* To do: Please give back the listing below in full. Change nothing.

### Data provided

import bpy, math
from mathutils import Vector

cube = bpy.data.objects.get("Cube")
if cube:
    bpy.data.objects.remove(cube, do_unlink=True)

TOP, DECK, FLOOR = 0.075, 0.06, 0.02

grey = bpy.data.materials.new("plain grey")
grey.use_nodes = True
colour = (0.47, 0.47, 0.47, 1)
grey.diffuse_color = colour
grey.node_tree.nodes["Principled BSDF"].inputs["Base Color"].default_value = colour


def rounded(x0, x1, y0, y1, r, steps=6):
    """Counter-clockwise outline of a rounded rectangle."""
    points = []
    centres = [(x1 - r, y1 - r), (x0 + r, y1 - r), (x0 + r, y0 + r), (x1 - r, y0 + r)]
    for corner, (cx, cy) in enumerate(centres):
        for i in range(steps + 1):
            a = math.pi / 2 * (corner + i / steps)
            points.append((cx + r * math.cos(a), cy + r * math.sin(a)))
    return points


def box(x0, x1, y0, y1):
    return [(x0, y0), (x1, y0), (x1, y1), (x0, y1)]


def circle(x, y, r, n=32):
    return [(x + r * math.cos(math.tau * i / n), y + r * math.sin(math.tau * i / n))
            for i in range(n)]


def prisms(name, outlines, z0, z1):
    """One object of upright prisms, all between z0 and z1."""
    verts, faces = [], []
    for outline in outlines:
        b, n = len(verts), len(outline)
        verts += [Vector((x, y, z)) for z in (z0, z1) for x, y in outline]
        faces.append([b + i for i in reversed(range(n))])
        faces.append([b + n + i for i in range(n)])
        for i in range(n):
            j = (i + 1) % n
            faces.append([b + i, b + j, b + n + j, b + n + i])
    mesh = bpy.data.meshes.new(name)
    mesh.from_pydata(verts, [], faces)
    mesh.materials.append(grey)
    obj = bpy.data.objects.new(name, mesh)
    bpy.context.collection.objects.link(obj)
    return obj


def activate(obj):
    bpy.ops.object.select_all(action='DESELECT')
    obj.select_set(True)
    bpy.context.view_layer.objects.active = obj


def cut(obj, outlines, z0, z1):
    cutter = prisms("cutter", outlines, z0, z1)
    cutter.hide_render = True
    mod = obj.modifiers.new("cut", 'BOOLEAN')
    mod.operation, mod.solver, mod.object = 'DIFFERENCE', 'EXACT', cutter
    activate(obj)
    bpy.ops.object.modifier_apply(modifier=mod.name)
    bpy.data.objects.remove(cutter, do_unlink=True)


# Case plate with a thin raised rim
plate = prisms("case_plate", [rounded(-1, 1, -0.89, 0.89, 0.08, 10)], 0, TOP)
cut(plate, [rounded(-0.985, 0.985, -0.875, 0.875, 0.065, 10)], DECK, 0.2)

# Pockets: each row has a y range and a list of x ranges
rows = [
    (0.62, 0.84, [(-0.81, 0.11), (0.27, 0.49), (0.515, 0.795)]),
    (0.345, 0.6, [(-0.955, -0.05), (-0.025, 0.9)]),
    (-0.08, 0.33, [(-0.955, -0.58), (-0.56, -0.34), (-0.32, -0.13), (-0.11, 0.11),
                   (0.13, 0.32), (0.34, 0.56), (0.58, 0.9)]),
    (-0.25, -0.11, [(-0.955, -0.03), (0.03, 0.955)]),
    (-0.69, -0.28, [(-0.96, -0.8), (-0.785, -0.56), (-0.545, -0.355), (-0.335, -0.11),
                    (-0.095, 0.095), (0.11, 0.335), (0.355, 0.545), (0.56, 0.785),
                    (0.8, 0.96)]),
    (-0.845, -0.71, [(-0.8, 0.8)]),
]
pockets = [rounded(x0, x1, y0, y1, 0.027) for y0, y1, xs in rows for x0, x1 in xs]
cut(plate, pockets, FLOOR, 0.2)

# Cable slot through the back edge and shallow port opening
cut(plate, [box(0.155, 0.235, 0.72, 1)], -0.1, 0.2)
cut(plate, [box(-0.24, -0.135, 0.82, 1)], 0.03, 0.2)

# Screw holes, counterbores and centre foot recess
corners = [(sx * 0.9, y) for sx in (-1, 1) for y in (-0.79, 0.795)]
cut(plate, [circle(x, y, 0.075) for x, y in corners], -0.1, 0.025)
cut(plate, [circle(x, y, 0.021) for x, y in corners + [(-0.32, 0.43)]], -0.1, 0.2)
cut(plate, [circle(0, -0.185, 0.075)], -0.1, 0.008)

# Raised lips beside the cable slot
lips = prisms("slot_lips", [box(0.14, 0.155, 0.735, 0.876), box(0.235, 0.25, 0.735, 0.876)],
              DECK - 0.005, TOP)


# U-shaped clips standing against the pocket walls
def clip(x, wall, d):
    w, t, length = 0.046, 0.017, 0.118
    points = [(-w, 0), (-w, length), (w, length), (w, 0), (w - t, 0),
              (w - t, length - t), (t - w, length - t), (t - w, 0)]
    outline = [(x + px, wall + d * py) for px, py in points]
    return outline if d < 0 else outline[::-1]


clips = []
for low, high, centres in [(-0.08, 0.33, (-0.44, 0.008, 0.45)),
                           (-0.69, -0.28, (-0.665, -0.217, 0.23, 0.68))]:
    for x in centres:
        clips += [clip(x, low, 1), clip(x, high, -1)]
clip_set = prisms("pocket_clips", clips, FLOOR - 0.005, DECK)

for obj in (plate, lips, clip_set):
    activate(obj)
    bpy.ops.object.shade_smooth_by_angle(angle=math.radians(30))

######

* Exercise response:
import bpy, math
from mathutils import Vector

cube = bpy.data.objects.get("Cube")
if cube:
    bpy.data.objects.remove(cube, do_unlink=True)

TOP, DECK, FLOOR = 0.075, 0.06, 0.02

grey = bpy.data.materials.new("plain grey")
grey.use_nodes = True
colour = (0.47, 0.47, 0.47, 1)
grey.diffuse_color = colour
grey.node_tree.nodes["Principled BSDF"].inputs["Base Color"].default_value = colour


def rounded(x0, x1, y0, y1, r, steps=6):
    """Counter-clockwise outline of a rounded rectangle."""
    points = []
    centres = [(x1 - r, y1 - r), (x0 + r, y1 - r), (x0 + r, y0 + r), (x1 - r, y0 + r)]
    for corner, (cx, cy) in enumerate(centres):
        for i in range(steps + 1):
            a = math.pi / 2 * (corner + i / steps)
            points.append((cx + r * math.cos(a), cy + r * math.sin(a)))
    return points


def box(x0, x1, y0, y1):
    return [(x0, y0), (x1, y0), (x1, y1), (x0, y1)]


def circle(x, y, r, n=32):
    return [(x + r * math.cos(math.tau * i / n), y + r * math.sin(math.tau * i / n))
            for i in range(n)]


def prisms(name, outlines, z0, z1):
    """One object of upright prisms, all between z0 and z1."""
    verts, faces = [], []
    for outline in outlines:
        b, n = len(verts), len(outline)
        verts += [Vector((x, y, z)) for z in (z0, z1) for x, y in outline]
        faces.append([b + i for i in reversed(range(n))])
        faces.append([b + n + i for i in range(n)])
        for i in range(n):
            j = (i + 1) % n
            faces.append([b + i, b + j, b + n + j, b + n + i])
    mesh = bpy.data.meshes.new(name)
    mesh.from_pydata(verts, [], faces)
    mesh.materials.append(grey)
    obj = bpy.data.objects.new(name, mesh)
    bpy.context.collection.objects.link(obj)
    return obj


def activate(obj):
    bpy.ops.object.select_all(action='DESELECT')
    obj.select_set(True)
    bpy.context.view_layer.objects.active = obj


def cut(obj, outlines, z0, z1):
    cutter = prisms("cutter", outlines, z0, z1)
    cutter.hide_render = True
    mod = obj.modifiers.new("cut", 'BOOLEAN')
    mod.operation, mod.solver, mod.object = 'DIFFERENCE', 'EXACT', cutter
    activate(obj)
    bpy.ops.object.modifier_apply(modifier=mod.name)
    bpy.data.objects.remove(cutter, do_unlink=True)


# Case plate with a thin raised rim
plate = prisms("case_plate", [rounded(-1, 1, -0.89, 0.89, 0.08, 10)], 0, TOP)
cut(plate, [rounded(-0.985, 0.985, -0.875, 0.875, 0.065, 10)], DECK, 0.2)

# Pockets: each row has a y range and a list of x ranges
rows = [
    (0.62, 0.84, [(-0.81, 0.11), (0.27, 0.49), (0.515, 0.795)]),
    (0.345, 0.6, [(-0.955, -0.05), (-0.025, 0.9)]),
    (-0.08, 0.33, [(-0.955, -0.58), (-0.56, -0.34), (-0.32, -0.13), (-0.11, 0.11),
                   (0.13, 0.32), (0.34, 0.56), (0.58, 0.9)]),
    (-0.25, -0.11, [(-0.955, -0.03), (0.03, 0.955)]),
    (-0.69, -0.28, [(-0.96, -0.8), (-0.785, -0.56), (-0.545, -0.355), (-0.335, -0.11),
                    (-0.095, 0.095), (0.11, 0.335), (0.355, 0.545), (0.56, 0.785),
                    (0.8, 0.96)]),
    (-0.845, -0.71, [(-0.8, 0.8)]),
]
pockets = [rounded(x0, x1, y0, y1, 0.027) for y0, y1, xs in rows for x0, x1 in xs]
cut(plate, pockets, FLOOR, 0.2)

# Cable slot through the back edge and shallow port opening
cut(plate, [box(0.155, 0.235, 0.72, 1)], -0.1, 0.2)
cut(plate, [box(-0.24, -0.135, 0.82, 1)], 0.03, 0.2)

# Screw holes, counterbores and centre foot recess
corners = [(sx * 0.9, y) for sx in (-1, 1) for y in (-0.79, 0.795)]
cut(plate, [circle(x, y, 0.075) for x, y in corners], -0.1, 0.025)
cut(plate, [circle(x, y, 0.021) for x, y in corners + [(-0.32, 0.43)]], -0.1, 0.2)
cut(plate, [circle(0, -0.185, 0.075)], -0.1, 0.008)

# Raised lips beside the cable slot
lips = prisms("slot_lips", [box(0.14, 0.155, 0.735, 0.876), box(0.235, 0.25, 0.735, 0.876)],
              DECK - 0.005, TOP)


# U-shaped clips standing against the pocket walls
def clip(x, wall, d):
    w, t, length = 0.046, 0.017, 0.118
    points = [(-w, 0), (-w, length), (w, length), (w, 0), (w - t, 0),
              (w - t, length - t), (t - w, length - t), (t - w, 0)]
    outline = [(x + px, wall + d * py) for px, py in points]
    return outline if d < 0 else outline[::-1]


clips = []
for low, high, centres in [(-0.08, 0.33, (-0.44, 0.008, 0.45)),
                           (-0.69, -0.28, (-0.665, -0.217, 0.23, 0.68))]:
    for x in centres:
        clips += [clip(x, low, 1), clip(x, high, -1)]
clip_set = prisms("pocket_clips", clips, FLOOR - 0.005, DECK)

for obj in (plate, lips, clip_set):
    activate(obj)
    bpy.ops.object.shade_smooth_by_angle(angle=math.radians(30))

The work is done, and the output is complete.